TRY IT
Bring together every line in the data that includes "grey".

MATERIAL FOR THE TASK
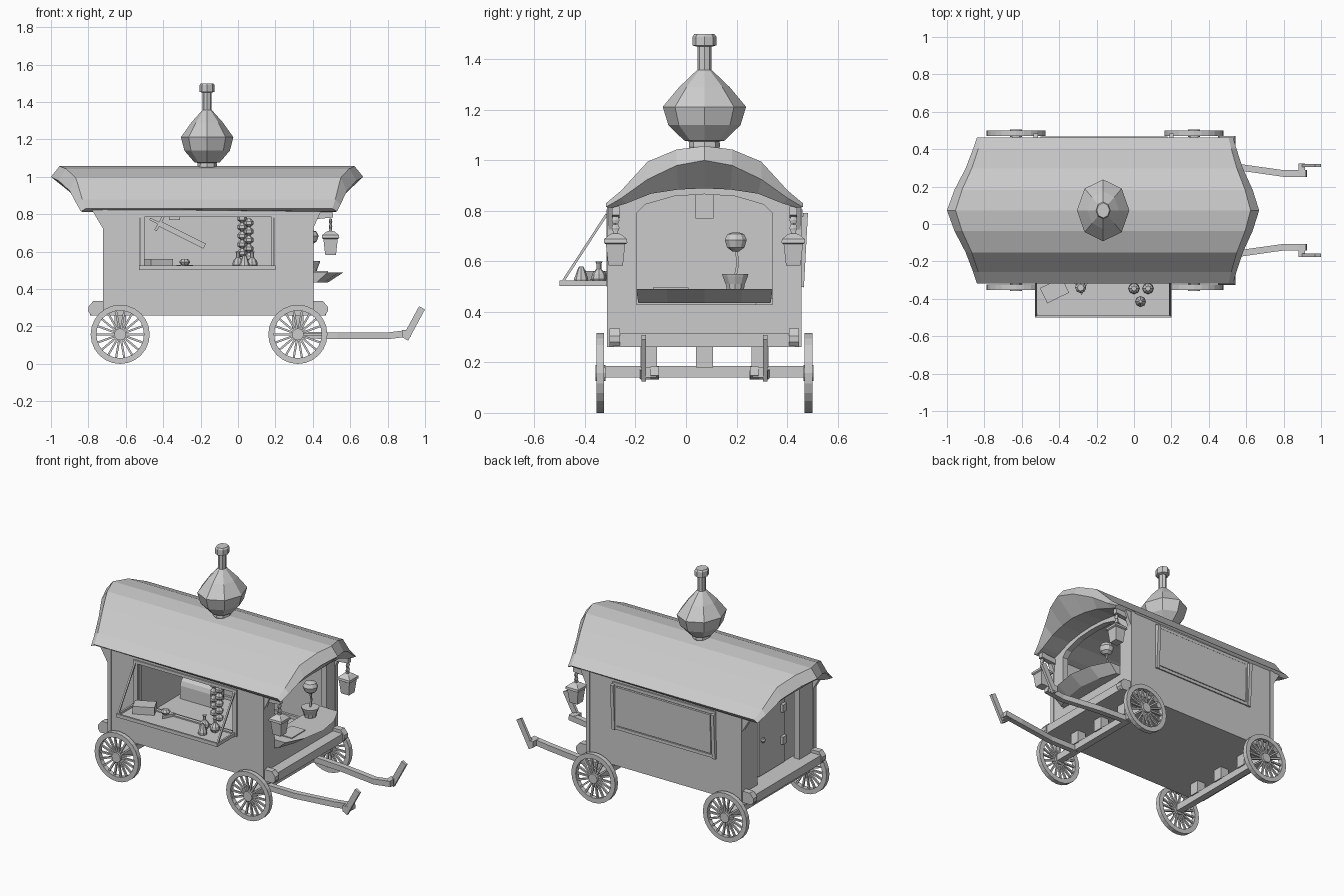
import bpy, bmesh, math
from mathutils import Vector, Matrix

if "Cube" in bpy.data.objects:
    bpy.data.objects.remove(bpy.data.objects["Cube"])

C = 0.073  # y of the wagon's centre plane
grey = bpy.data.materials.new("plain grey")
grey.diffuse_color = (0.6, 0.6, 0.6, 1)
grey.use_nodes = True
grey.node_tree.nodes["Principled BSDF"].inputs["Base Color"].default_value = grey.diffuse_color

def finish(name, bm):
    bmesh.ops.recalc_face_normals(bm, faces=bm.faces)
    me = bpy.data.meshes.new(name)
    bm.to_mesh(me)
    bm.free()
    me.materials.append(grey)
    ob = bpy.data.objects.new(name, me)
    bpy.context.collection.objects.link(ob)
    return ob

def box(name, x0, x1, y0, y1, z0, z1, rot=0):
    bm = bmesh.new()
    c = Vector(((x0 + x1) / 2, (y0 + y1) / 2, (z0 + z1) / 2))
    m = Matrix.Translation(c) @ Matrix.Rotation(rot, 4, 'Z') @ Matrix.Diagonal((x1 - x0, y1 - y0, z1 - z0, 1))
    bmesh.ops.create_cube(bm, size=1, matrix=m)
    return finish(name, bm)

def prism(name, pts, axis, a, b):
    # extrude a 2D outline along an axis from a to b
    put = {'x': lambda p, t: (t, p[0], p[1]), 'y': lambda p, t: (p[0], t, p[1]),
           'z': lambda p, t: (p[0], p[1], t)}[axis]
    bm = bmesh.new()
    A = [bm.verts.new(put(p, a)) for p in pts]
    B = [bm.verts.new(put(p, b)) for p in pts]
    bm.faces.new(A)
    bm.faces.new(B[::-1])
    for i in range(len(pts)):
        j = (i + 1) % len(pts)
        bm.faces.new((A[i], B[i], B[j], A[j]))
    return finish(name, bm)

def lathe(name, prof, n, loc, sx=1, sy=1, turn=0):
    # rings of (radius, z) around a vertical axis
    bm = bmesh.new()
    rings = [[bm.verts.new((loc[0] + sx * r * math.cos(turn + 2 * math.pi * k / n),
                            loc[1] + sy * r * math.sin(turn + 2 * math.pi * k / n), loc[2] + z))
              for k in range(n)] for r, z in prof]
    for P, Q in zip(rings, rings[1:]):
        for k in range(n):
            bm.faces.new((P[k], P[(k + 1) % n], Q[(k + 1) % n], Q[k]))
    bm.faces.new(rings[0][::-1])
    bm.faces.new(rings[-1])
    return finish(name, bm)

def beam(name, pts, w, h):
    # bar through points, w sideways and h upward
    bm = bmesh.new()
    for p, q in zip(pts, pts[1:]):
        p, q = Vector(p), Vector(q)
        d = q - p
        m = Matrix.Translation((p + q) / 2) @ d.to_track_quat('X', 'Z').to_matrix().to_4x4()
        bmesh.ops.create_cube(bm, size=1, matrix=m @ Matrix.Diagonal((d.length + 0.004, w, h, 1)))
    return finish(name, bm)

# roof: a shell with flared ends, steep end faces and a hollow underside
half = [(0.39, 0.83), (0.33, 0.88), (0.225, 0.995), (0.11, 1.043), (0, 1.057)]
tips = [0.815, 0.85, 0.925, 0.98, 1.0]
reach = [0.0, 0.02, 0.06, 0.12, 0.16]
prof = [(-d, z, t, r) for (d, z), t, r in zip(half, tips, reach)]
prof += [(-d, z, t, r) for d, z, t, r in prof[-2::-1]]
bm = bmesh.new()
cols = []
for d, z, t, r in prof:
    zi = 0.812 + (z - 0.83) * 0.34
    k = 0.025 + r * 0.13
    di = C + d * 0.94
    cols.append([bm.verts.new(v) for v in (
        (-0.84 - r, C + d, t), (-0.84 - r + k, C + d, z), (0.53 + r * 0.87 - k, C + d, z),
        (0.53 + r * 0.87, C + d, t), (0.52 + r * 0.2, di, zi), (0.40, di, zi),
        (-0.72, di, zi), (-0.83 - r * 0.2, di, zi))])
for P, Q in zip(cols, cols[1:]):
    for i in range(8):
        j = (i + 1) % 8
        bm.faces.new((P[i], P[j], Q[j], Q[i]))
bm.faces.new(cols[0])
bm.faces.new(cols[-1][::-1])
finish("roof", bm)

# chimney
lathe("chimney", [(.05, 1.03), (.062, 1.055), (.06, 1.075), (.08, 1.078), (.143, 1.14), (.165, 1.212),
                  (.1, 1.29), (.035, 1.352), (.028, 1.357), (.028, 1.45), (.047, 1.455), (.047, 1.49),
                  (.04, 1.5)], 8, (-0.165, C, 0), 0.85, 1)

# body: floor, sills, walls
box("floor", -0.79, 0.47, C - .36, C + .36, 0.26, 0.315)
for s in (-1, 1):
    o = [(-.80, .28), (-.785, .26), (.465, .26), (.48, .28), (.48, .305), (.455, .335), (-.775, .335), (-.80, .305)]
    prism("side_sill", o, 'y', C + s * .335, C + s * .375)
Y0, Y1 = C - .38, C - .35
box("window_wall_lower", -.70, .38, Y0, Y1, .26, .515)
box("window_wall_upper", -.70, .38, Y0, Y1, .785, .83)
box("window_wall_rear", -.70, -.50, Y0, Y1, .515, .785)
box("window_wall_front", .18, .38, Y0, Y1, .515, .785)
box("closed_wall", -.70, .38, C + .35, C + .38, .26, .83)
arch = [(.27, .79), (.235, .825), (.12, .858), (0, .866)]
arch = arch + [(-y, z) for y, z in arch[-2::-1]]
for nm, x0, x1, zb, w in (("front_frame", .36, .40, .43, 1), ("rear_frame", -.72, -.68, .30, .8)):
    o = [(C + .38, zb), (C + .38, .82), (C + .2, .885), (C, .92), (C - .2, .885), (C - .38, .82), (C - .38, zb)]
    i = [(C + y * w, z) for y, z in [(.27, zb)] + arch + [(-.27, zb)]]
    prism(nm, o + i[::-1], 'x', x0, x1)
box("front_lower_wall", .36, .40, C - .38, C + .38, .26, .43)
for s in (-1, 1):
    for x in (-.71, .39):
        box("corner_post", x - .013, x + .013, C + s * .37 - .015, C + s * .37 + .015, .26, .825)
    prism("rear_eave_bracket", [(-.72, .83), (-.785, .83), (-.72, .72)], 'y', C + s * .35, C + s * .38)
    prism("front_eave_bracket", [(.40, .83), (.45, .83), (.40, .72)], 'y', C + s * .35, C + s * .38)

# rear door, set back in its frame
box("rear_door", -.66, -.635, C - .29, C + .29, .31, .87)
box("door_leaf", -.67, -.66, C - .13, C + .13, .32, .80)
for z in (.45, .66):
    box("door_hinge", -.69, -.67, C - .13, C - .09, z, z + .05)
lathe("door_handle", [(.008, -.015), (.016, 0), (.008, .015)], 8, (-.68, C + .1, .55))

# windows: trims, open tray and closed shutter
def trim(name, y0, y1):
    for n, a in (("top", (-.535, .21, y0, y1, .785, .805)), ("bottom", (-.535, .21, y0, y1, .50, .52)),
                 ("rear", (-.535, -.505, y0, y1, .5, .8)), ("front", (.18, .21, y0, y1, .5, .8))):
        box(name + "_" + n, *a)
trim("window_trim", C - .388, C - .365)
trim("shutter_trim", C + .365, C + .388)
prism("closed_shutter", [(C + .375, .525), (C + .387, .525), (C + .394, .78), (C + .375, .78)], 'x', -.50, .18)
for x in (-.525, .2):
    beam("shutter_arm", [(x, C + .384, .5), (x, C + .40, .79)], .022, .02)
box("tray", -.53, .20, -.497, -.30, .503, .512)
box("tray_front_rim", -.53, .20, -.5, -.488, .503, .525)
for x in (-.53, .188):
    box("tray_side_rim", x, x + .012, -.5, -.31, .503, .525)
    beam("tray_stay", [(x + .006, -.488, .52), (x + .006, -.315, .785)], .01, .01)

# wheels
def wheel(x, y):
    bm = bmesh.new()
    n = 24
    rg = []
    for k in range(n):
        a = 2 * math.pi * k / n
        rg.append([bm.verts.new((x + r * math.cos(a), y + h, .158 + r * math.sin(a)))
                   for r, h in ((.158, -.015), (.158, .015), (.127, .015), (.127, -.015))])
    for k in range(n):
        P, Q = rg[k], rg[(k + 1) % n]
        for i in range(4):
            bm.faces.new((P[i], P[(i + 1) % 4], Q[(i + 1) % 4], Q[i]))
    base = Matrix.Translation((x, y, .158))
    for k in range(18):
        m = base @ Matrix.Rotation(2 * math.pi * k / 18, 4, 'Y') @ Matrix.Translation((.08, 0, 0))
        bmesh.ops.create_cube(bm, size=1, matrix=m @ Matrix.Diagonal((.11, .012, .011, 1)))
    bmesh.ops.create_cone(bm, cap_ends=True, segments=12, radius1=.032, radius2=.032, depth=.04,
                          matrix=base @ Matrix.Rotation(math.pi / 2, 4, 'X'))
    finish("wheel", bm)

for x in (-.63, .32):
    box("axle", x - .022, x + .022, C - .40, C + .40, .14, .185)
    for y in (-.22, 0, .22):
        box("axle_block", x - .03, x + .03, C + y - .033, C + y + .033, .18, .265)
    for s in (-1, 1):
        wheel(x, C + s * .412)

# pulling shafts with upright ends
for s in (-1, 1):
    beam("shaft", [(.32, C + s * .24, .155), (.53, C + s * .235, .15), (.80, C + s * .197, .15),
                   (.92, C + s * .197, .165)], .035, .036)
    beam("shaft_end", [(.895, C + s * .24, .135), (.983, C + s * .24, .298)], .018, .036)
    box("shaft_pin", .88, .915, C + s * .22 - .03, C + s * .22 + .03, .14, .18)

# front counter with slanted edge
bm = bmesh.new()
outl = [(.34, -.27, .34), (.48, -.27, .42), (.54, -.15, .46), (.565, 0, .48),
        (.54, .15, .46), (.48, .27, .42), (.34, .27, .34)]
T = [bm.verts.new((x, C + y, .49)) for x, y, b in outl]
B = [bm.verts.new((b, C + y * .97, .435)) for x, y, b in outl]
bm.faces.new(T)
bm.faces.new(B[::-1])
for i in range(7):
    bm.faces.new((T[i], B[i], B[(i + 1) % 7], T[(i + 1) % 7]))
finish("counter", bm)
box("counter_ledger", .38, .48, -.13, .01, .49, .496)

# small tree in a pot on the counter
lathe("plant_pot", [(.036, .49), (.04, .51), (.052, .54), (.055, .55), (.045, .55)], 10, (.385, .195, 0))
beam("plant_trunk", [(.385, .195, .54), (.385, .205, .59), (.385, .198, .66)], .01, .01)
lathe("plant_crown", [(.015, .64), (.036, .655), (.046, .685), (.035, .708), (.012, .715)], 10, (.385, .197, 0))

# hanging lanterns
def lantern(x, y, z):
    q = math.pi / 4
    lathe("lantern", [(.04, 0), (.042, .008), (.054, .085), (.066, .09), (.064, .105), (.03, .125), (.012, .128),
                      (.012, .14)], 4, (x, y, z), turn=q)
    for h in (.15, .18):
        lathe("lantern_link", [(.012, h - .014), (.018, h), (.012, h + .014)], 6, (x, y, z), .5, 1)
for s in (-1, 1):
    lantern(.495, C + s * .352, .583)
    beam("lantern_bracket", [(.40, C + s * .352, .79), (.505, C + s * .352, .80)], .03, .035)
box("ceiling_lamp", -.37, -.31, C - .035, C + .035, .77, .88)

# goods on the tray and inside
box("wooden_crate", -.49, -.36, -.40, -.31, .512, .562, .45)
prism("open_book", [(-.33, -.30), (-.24, -.30), (-.28, -.38)], 'z', .512, .53)
lathe("loaf", [(.02, .53), (.03, .545), (.018, .56)], 8, (-.285, -.34, 0))
for x, y in ((0, -.345), (.075, -.345)):
    lathe("bottle", [(.02, .512), (.03, .53), (.027, .55), (.01, .57), (.01, .59), (.014, .6)], 8, (x, y, 0))
lathe("cone_bottle", [(.026, .512), (.028, .53), (.016, .565), (.008, .58)], 8, (.035, -.415, 0))
for i in range(10):
    lathe("onion", [(.008, -.022), (.026, -.008), (.026, .008), (.008, .024)], 6,
          (.04 + .018 * (-1) ** i, -.275, .57 + i * .023))
lid = [(.33 + .07 * math.cos(math.pi * k / 6), .40 + .055 * math.sin(math.pi * k / 6)) for k in range(7)]
prism("treasure_chest", [(.26, .315)] + lid[::-1] + [(.40, .315)], 'x', -.60, -.38)
beam("sword_blade", [(-.42, .415, .75), (-.18, .415, .63)], .008, .03)
beam("sword_grip", [(-.47, .415, .775), (-.42, .415, .75)], .012, .014)
beam("sword_guard", [(-.44, .415, .715), (-.40, .415, .785)], .014, .014)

RESPONSE TO THIS EXERCISE
grey = bpy.data.materials.new("plain grey")
grey.diffuse_color = (0.6, 0.6, 0.6, 1)
grey.use_nodes = True
grey.node_tree.nodes["Principled BSDF"].inputs["Base Color"].default_value = grey.diffuse_color
    me.materials.append(grey)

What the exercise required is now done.